One of the events we can trace the origins of role-playing games back to are the Braunstein games run by Dave Wesely. The first occurred in 1967. Here’s a description of it from Law Shick’s book, Heroic Worlds:
Some players represented advance elements of the armies just entering the town, and others represented factions from within the town itself. Each player's faction had differing goals and abilities. The players, used to set-piece battles between armies, had never encountered anything like this before, but soon they were deeply engaged in all sorts of intrigue, with their figures chasing each other around the miniature town of Braunstein. The game dissolved into apparent chaos, and the armies never did get to the town.
This undisciplined brawl violated all Wesley’s cherished theories of organized game conduct, and he thought of it as a failure. But the players loved it and were soon pestering him to run “another Braunstein”.
Now consider this PvP blog post, “The Tribunal of Erathis”, from this year (2010):
Last night’s D&D session with my group was really something special. Lucky for me, cause it could have gone either way. And to be honest, I was certain all night that most of my players were bored out of their minds. But after our session, and I apologized for the failed experiment I was met with a surprised merriment. They had a great time and one of my players said it was his favorite night of gaming so far with this group.
It closes with these words:
It was a night of pure role-play. The dice rolled only for skill checks of History, Insight, Diplomacy and Bluffing. And we had a great time.
I encourage all DMs to take at least one night out where the dice are never rolled for combat. And get your players role-playing. It was an incredible time.

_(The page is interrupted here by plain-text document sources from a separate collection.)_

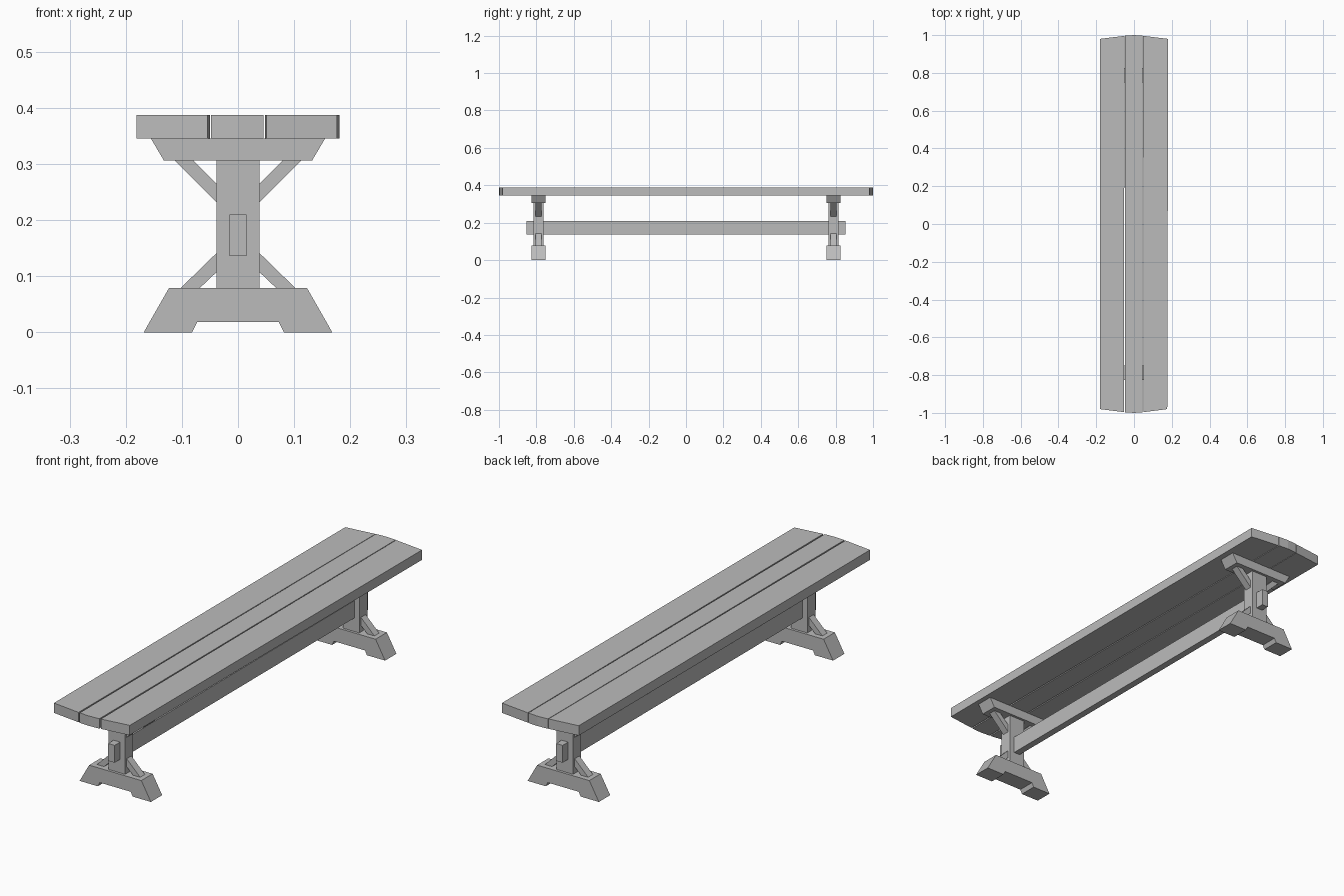
import bpy
import bmesh
from mathutils import Vector

if "Cube" in bpy.data.objects:
    bpy.data.objects.remove(bpy.data.objects["Cube"])

grey = bpy.data.materials.new("plain_grey")
grey.use_nodes = True
colour = (0.5, 0.5, 0.5, 1)
grey.diffuse_color = colour
grey.node_tree.nodes["Principled BSDF"].inputs["Base Color"].default_value = colour


def extrude(name, outline, depth):
    """Sweep a flat 3D outline along the depth vector into a solid."""
    bm = bmesh.new()
    face = bm.faces.new([bm.verts.new(p) for p in outline])
    swept = bmesh.ops.extrude_face_region(bm, geom=[face])["geom"]
    verts = [v for v in swept if isinstance(v, bmesh.types.BMVert)]
    bmesh.ops.translate(bm, verts=verts, vec=Vector(depth))
    bmesh.ops.recalc_face_normals(bm, faces=bm.faces)
    mesh = bpy.data.meshes.new(name)
    bm.to_mesh(mesh)
    bm.free()
    mesh.materials.append(grey)
    bpy.context.collection.objects.link(bpy.data.objects.new(name, mesh))


def slab(name, profile, y, half):
    """Solid with an x-z profile, centred on y."""
    extrude(name, [(x, y - half, z) for x, z in profile], (0, 2 * half, 0))


def mirrored(half_profile):
    """Complete a right-hand profile with its left-hand reflection."""
    return half_profile + [(-x, z) for x, z in reversed(half_profile)]


# Seat planks, with gently bowed ends and slightly tapering gaps
SEAT_Z, SEAT_T = 0.345, 0.042


def plank(name, outline):
    extrude(name, [(x, y, SEAT_Z) for x, y in outline], (0, 0, SEAT_T))


plank("seat_plank_left", [(0.051, -0.996), (0.176, -0.98), (0.181, 0.98), (0.048, 0.996)])
plank("seat_plank_middle", [(-0.048, -0.997), (0, -1), (0.045, -0.997),
                            (0.045, 0.997), (0, 1), (-0.048, 0.997)])
plank("seat_plank_right", [(-0.054, -0.996), (-0.181, -0.98), (-0.181, 0.98), (-0.05, 0.996)])

# Long stretcher passing through both posts
slab("stretcher", mirrored([(0.015, 0.136), (0.015, 0.21)]), 0, 0.852)

# Trestle at each end
foot = mirrored([(0.073, 0.018), (0.082, 0), (0.168, 0), (0.123, 0.079)])
post = mirrored([(0.0385, 0.079), (0.0385, 0.306)])
bearer = mirrored([(0.132, 0.306), (0.155, 0.345)])
upper_brace = [(0.0385, 0.232), (0.113, 0.306), (0.08, 0.306), (0.0385, 0.265)]
lower_brace = [(0.0385, 0.107), (0.068, 0.079), (0.102, 0.079), (0.0385, 0.141)]

for end, y in (("front", -0.788), ("back", 0.788)):
    slab(end + "_foot", foot, y, 0.038)
    slab(end + "_post", post, y, 0.027)
    slab(end + "_bearer", bearer, y, 0.038)
    for side, s in (("left", 1), ("right", -1)):
        for part, shape in (("upper", upper_brace), ("lower", lower_brace)):
            slab(f"{end}_{part}_brace_{side}", [(s * x, z) for x, z in shape], y, 0.016)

The similarities are striking. Why are D&D players in 2010 repeating one of the incidents that led to D&D and being surprised by it?
(Yeah, that’s something of a rhetorical question that I plan to revisit...)